Maintain your septic system so your kids can grow up
with memories of barefoot summers!
Homes that are not connected to a centralized wastewater treatment system line typically are served by their own septic systems. When functioning properly septic systems can provide long-term and effective treatment of human and household waste. However, when not properly maintained septic systems can be a source of water pollution. High levels of bacteria, viruses, and high levels of nitrogen can be discharged into the groundwater table resulting in pollutant discharge to our local tidal rivers. This can affect fishing, swimming, shellfish harvesting, and harm to our local flora and fauna!

So what can you do to protect your investment and prevent failures leading to public and environmental health risks? It is helpful to first understand how your septic system functions. Conventional septic systems rely on simple principles and components to work effectively:

Let's Find Out How Your Septic System Works:

  1. Water runs from your home into one main drainage pipe.
  2. The septic tank is a buried, water-tight container usually made of concrete, fiberglass or polyethylene.When septic systems are well maintained, they do a good job preventing the germs from your toilet from reaching the May River. The tank separates liquid from solid and begins breaking down bacteria in the waste underground.
  3. The liquid wastewater is then discharged to the drainfield. However, if the drainage field is not working properly for any reason, lots of harmful bacteria, including fecal coliform bacteria, can end up washing into streets and eventually into the May River. Once there it will contribute to existing problems, harming shellfish and polluting water.  
  4. Finally, the rest of the cleansing process happens as the waste water drains through the surrounding soil, naturally removing bacteria, viruses, and nutrients.

Here are 5 ways to keep your septic system in tip top condition:

  1. Regular maintenance. Do not wait for signs of failure to make sure everything is working!
  2. Keep records. Know your pumping and maintenance history and have a map of your system.
  3. Conserve water.

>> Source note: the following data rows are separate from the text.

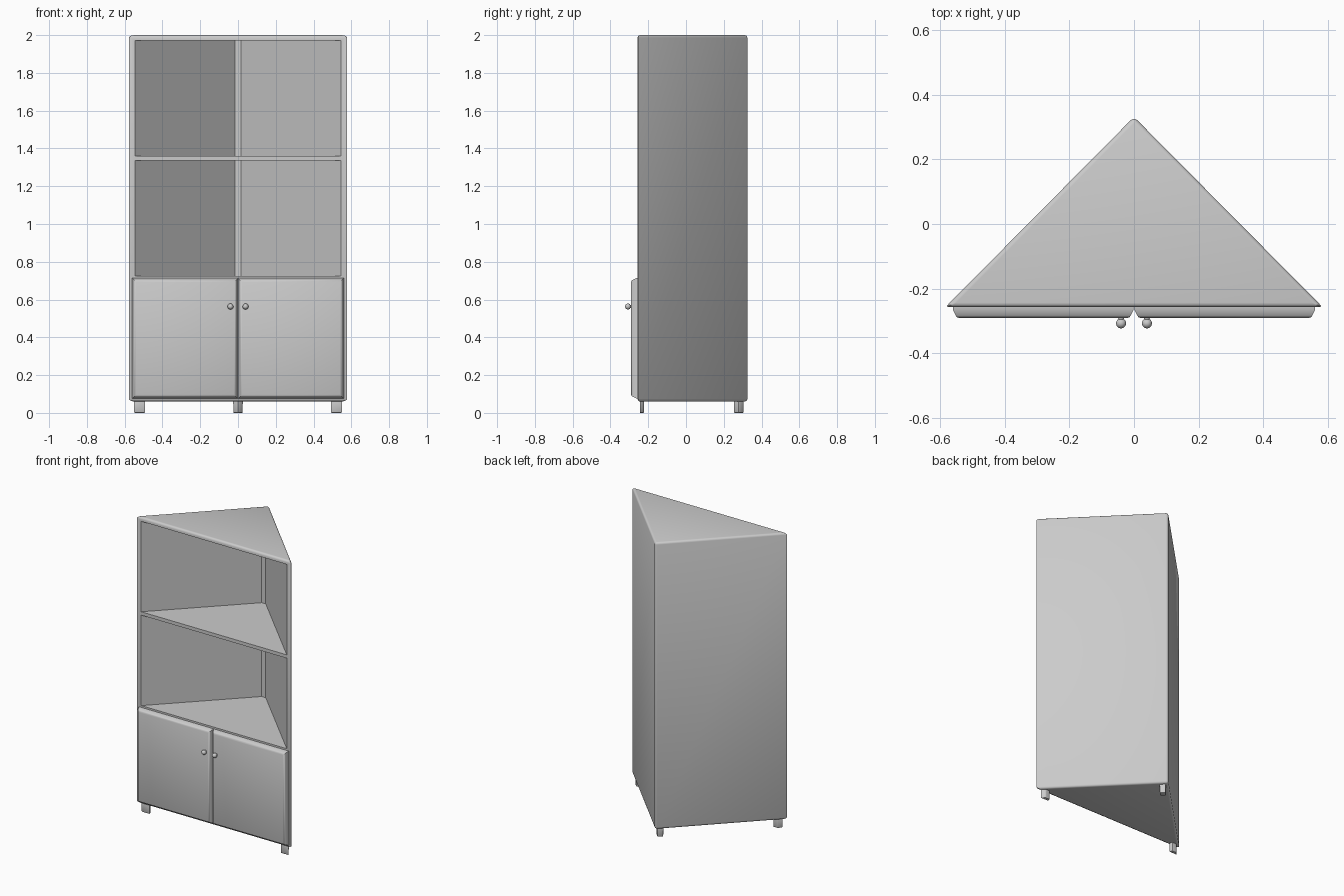
import bpy, bmesh, math

if "Cube" in bpy.data.objects:
    bpy.data.objects.remove(bpy.data.objects["Cube"])

def prism(name, pts, z0, z1, bevel=0.0, segs=3, foot=1.0):
    """Extrude an xy outline from z0 to z1, optional rounding and bottom taper."""
    bm = bmesh.new()
    cx = sum(p[0] for p in pts) / len(pts)
    cy = sum(p[1] for p in pts) / len(pts)
    lo = [bm.verts.new((cx + (x - cx) * foot, cy + (y - cy) * foot, z0)) for x, y in pts]
    hi = [bm.verts.new((x, y, z1)) for x, y in pts]
    bm.faces.new(lo)
    bm.faces.new(hi)
    for i in range(len(pts)):
        j = (i + 1) % len(pts)
        bm.faces.new((lo[i], lo[j], hi[j], hi[i]))
    bmesh.ops.recalc_face_normals(bm, faces=bm.faces)
    if bevel:
        bmesh.ops.bevel(bm, geom=bm.edges[:], offset=bevel, segments=segs,
                        profile=0.5, affect='EDGES', clamp_overlap=True)
    return finish(name, bm)

def finish(name, bm):
    me = bpy.data.meshes.new(name)
    bm.to_mesh(me)
    bm.free()
    ob = bpy.data.objects.new(name, me)
    bpy.context.collection.objects.link(ob)
    return ob

def smooth(ob):
    bpy.ops.object.select_all(action='DESELECT')
    ob.select_set(True)
    bpy.context.view_layer.objects.active = ob
    bpy.ops.object.shade_smooth_by_angle(angle=math.radians(35))

# Triangular cabinet body
body = prism("cabinet_body", [(-0.583, -0.257), (0.583, -0.257), (0, 0.331)],
             0.06, 2.0, bevel=0.014)

# Two open compartments with a narrow flat strip in the back corner
opening = [(-0.545, -0.32), (0.545, -0.32), (0.545, -0.257),
           (0.015, 0.275), (-0.015, 0.275), (-0.545, -0.257)]
for z0, z1 in ((0.725, 1.337), (1.36, 1.972)):
    cutter = prism("opening_cutter", opening, z0, z1)
    cutter.hide_render = True
    mod = body.modifiers.new("opening", 'BOOLEAN')
    mod.operation = 'DIFFERENCE'
    mod.solver = 'EXACT'
    mod.object = cutter
    bpy.context.view_layer.objects.active = body
    bpy.ops.object.modifier_apply(modifier=mod.name)
    bpy.data.objects.remove(cutter)
smooth(body)

# Doors: slab that narrows toward a rounded front
def door(name, s):
    bm = bmesh.new()
    rings = []
    for y, inset in ((-0.25, 0.0), (-0.264, 0.0), (-0.283, 0.009),
                     (-0.288, 0.013), (-0.291, 0.02)):
        x0, x1, z0, z1 = 0.001 + inset, 0.56 - inset, 0.077 + inset, 0.713 - inset
        rings.append([bm.verts.new((s * x, y, z)) for x, z in
                      ((x0, z0), (x1, z0), (x1, z1), (x0, z1))])
    for a, b in zip(rings, rings[1:]):
        for i in range(4):
            j = (i + 1) % 4
            bm.faces.new((a[i], a[j], b[j], b[i]))
    bm.faces.new(rings[0])
    bm.faces.new(rings[-1])
    bmesh.ops.recalc_face_normals(bm, faces=bm.faces)
    smooth(finish(name, bm))

# Knobs: lathed neck and ball
def knob(name, x):
    bm = bmesh.new()
    prof = [(0.011, -0.285), (0.008, -0.295)]
    for k in range(3, 12):
        a = math.pi * k / 12
        prof.append((0.0155 * math.sin(a), -0.307 + 0.0155 * math.cos(a)))
    prof.append((0.0, -0.3225))
    vs = [bm.verts.new((r, y, 0)) for r, y in prof]
    es = [bm.edges.new(p) for p in zip(vs, vs[1:])]
    bmesh.ops.spin(bm, geom=vs + es, cent=(0, 0, 0), axis=(0, 1, 0),
                   angle=2 * math.pi, steps=20)
    bmesh.ops.remove_doubles(bm, verts=bm.verts[:], dist=1e-5)
    bmesh.ops.recalc_face_normals(bm, faces=bm.faces)
    ob = finish(name, bm)
    ob.location = (x, 0, 0.563)
    smooth(ob)

# Front feet fit into the sharp corners
foot = [(0.553, -0.245), (0.49, -0.245), (0.497, -0.222), (0.53, -0.222)]
for side, s in (("left", -1), ("right", 1)):
    door(side + "_door", s)
    knob(side + "_knob", s * 0.04)
    smooth(prism(side + "_front_foot", [(s * x, y) for x, y in foot],
                 0.0, 0.075, bevel=0.003, segs=2, foot=0.94))

# Back foot: square turned on its corner
smooth(prism("back_foot", [(0.027, 0.279), (0, 0.306), (-0.027, 0.279), (0, 0.252)],
             0.0, 0.075, bevel=0.003, segs=2, foot=0.94))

The less you use indoors, the less strain there is on your system outside.
  4. Monitor what goes down your drain. Chemicals can damage the good bacteria in your tank, grease can clog your tank, and be sure to never flush anything that doesn't degrade.
  5. Do not put anything besides grass on your drainfield. Keep all vehicles, solid surfaces/covers, and plants with root systems clear - anything heavy can cause stress fractures or inhibit evaporation.
For additional information about septic tank maintenance please visit the EPA's SepticSmart website at

For residents within the May River Watershed: Please see the Town of Bluffton's page to learn more about the Town of Bluffton's septic assistance program.